Interview with director Davide Ferrario (7:42)
Speaking in excellent English, the director explains how the film came to be made, why he made certain casting and scripting choices and what the film means to him.
You would need to be very patient with the commentary track, as director Ferrario only provides a few brief comments scattered throughout the film. There are often long gaps of 5 to 10 minutes between his brief comments, but what he says is quite interesting. Most of what he says however is also covered in the Backstage documentary and interview, so I don’t think there is any benefit in persevering with this.
About Davide Ferrario
An informative text features provides details on the director’s diverse film and scriptwriting projects.
UK Trailer (2:39)
Using appropriate silent-movie style intertitles (in English), this captures the flavour of the film, but perhaps gives away too much of the film’s little moments.
Original Trailer (1:32)
The unsubtitled Italian trailer is slightly less linear, capturing the random nature of the film, but again giving away too many of the film’s little treats.

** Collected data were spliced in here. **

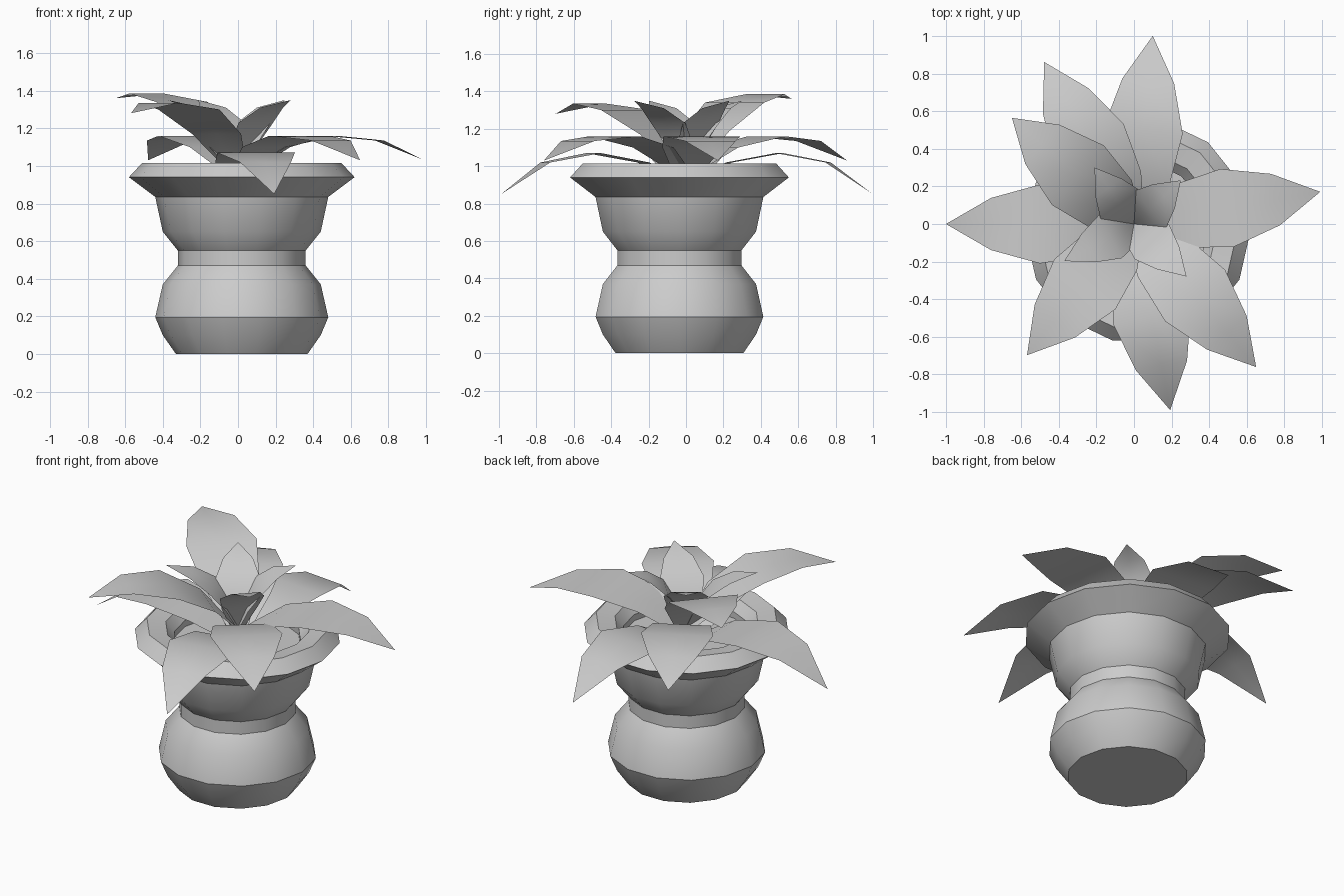
import bpy, bmesh
from math import radians, cos, sin, pi

if "Cube" in bpy.data.objects:
    bpy.data.objects.remove(bpy.data.objects["Cube"])


def finish(name, bm, smooth_angle):
    mesh = bpy.data.meshes.new(name)
    bm.to_mesh(mesh)
    bm.free()
    obj = bpy.data.objects.new(name, mesh)
    bpy.context.collection.objects.link(obj)
    bpy.ops.object.select_all(action='DESELECT')
    obj.select_set(True)
    bpy.context.view_layer.objects.active = obj
    bpy.ops.object.shade_smooth_by_angle(angle=radians(smooth_angle))
    return obj


def lathe(name, profile, sides, center):
    """Turn (radius, z) points around a vertical axis; end rings are capped."""
    bm = bmesh.new()
    rings = []
    for r, z in profile:
        rings.append([bm.verts.new((center[0] + r * cos(2 * pi * i / sides),
                                    center[1] + r * sin(2 * pi * i / sides), z))
                      for i in range(sides)])
    for a, b in zip(rings, rings[1:]):
        for i in range(sides):
            j = (i + 1) % sides
            bm.faces.new((a[i], a[j], b[j], b[i]))
    bm.faces.new(rings[0][::-1])
    bm.faces.new(rings[-1])
    return finish(name, bm, 32)


WIDTHS = (0.3, 0.8, 1.0, 0.66, 0.0)


def leaf(name, angle, length, spine, half_width):
    """Thin arching leaf; spine holds (fraction of length, z) points."""
    a = radians(angle)
    bm = bmesh.new()
    rows = []
    for (t, z), w in zip(spine, WIDTHS):
        r, h = t * length, w * half_width
        sides = (-h, 0, h) if h else (0,)
        rows.append([bm.verts.new((r * cos(a) - s * sin(a),
                                   r * sin(a) + s * cos(a), z)) for s in sides])
    for p, q in zip(rows, rows[1:]):
        for i in (0, 1):
            if len(q) == 1:
                bm.faces.new((p[i], q[0], p[i + 1]))
            else:
                bm.faces.new((p[i], q[i], q[i + 1], p[i + 1]))
    return finish(name, bm, 60)


# Pot with waist, flared rim, inner lip and soil
POT_CENTER = (0.02, -0.035)
lathe("pot", [(0.35, 0), (0.42, 0.10), (0.46, 0.195), (0.42, 0.37), (0.34, 0.47),
              (0.34, 0.55), (0.42, 0.65), (0.46, 0.835), (0.60, 0.94),
              (0.53, 1.015), (0.42, 1.0), (0.37, 0.94), (0.37, 0.90)],
      14, POT_CENTER)

# Leaf layers: spine, half width, then (angle, length) of each leaf
layers = {
    "drooping_leaf": ([(0, 0.90), (0.23, 1.02), (0.5, 1.07), (0.76, 1.02), (1, 0.85)], 0.21,
                      [(180, 1.0), (84.3, 1.005), (-79, 1.008)]),
    "lower_leaf": ([(0, 0.95), (0.23, 1.10), (0.5, 1.16), (0.76, 1.135), (1, 1.03)], 0.21,
                   [(9.8, 1.005), (-49.5, 1.0), (119, 0.985)]),
    "middle_leaf": ([(0, 0.97), (0.2, 1.17), (0.46, 1.30), (0.74, 1.335), (1, 1.28)], 0.21,
                    [(230.8, 0.90)]),
    "upper_leaf": ([(0, 0.98), (0.19, 1.19), (0.46, 1.34), (0.75, 1.385), (1, 1.36)], 0.21,
                   [(139, 0.86)]),
    "inner_leaf": ([(0, 0.98), (0.13, 1.12), (0.34, 1.23), (0.64, 1.31), (1, 1.35)], 0.13,
                   [(-45, 0.395), (125, 0.366), (43, 0.34), (208, 0.42)]),
}
for name, (spine, half_width, leaves) in layers.items():
    for i, (angle, length) in enumerate(leaves):
        leaf(f"{name}_{i + 1}", angle, length, spine, half_width)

A homage to silent movies, to a more innocent way of living and making movies that doesn’t involve grand melodramatic devices and techniques, After Midnight is a refreshing antidote to the pumped-up clashes of religion, social issues, politics and crime that normally characterise Italian cinema. It speaks idealistically of the power of storytelling and movies to transform the lives of ordinary people, and through its innocent low-key, laid-back charm it almost convinces. Yume’s DVD edition of the film is exemplary, with a superb transfer and a good selection of extra features, that are far more than we would reasonably have expected for a small, low-budget, independent Italian film.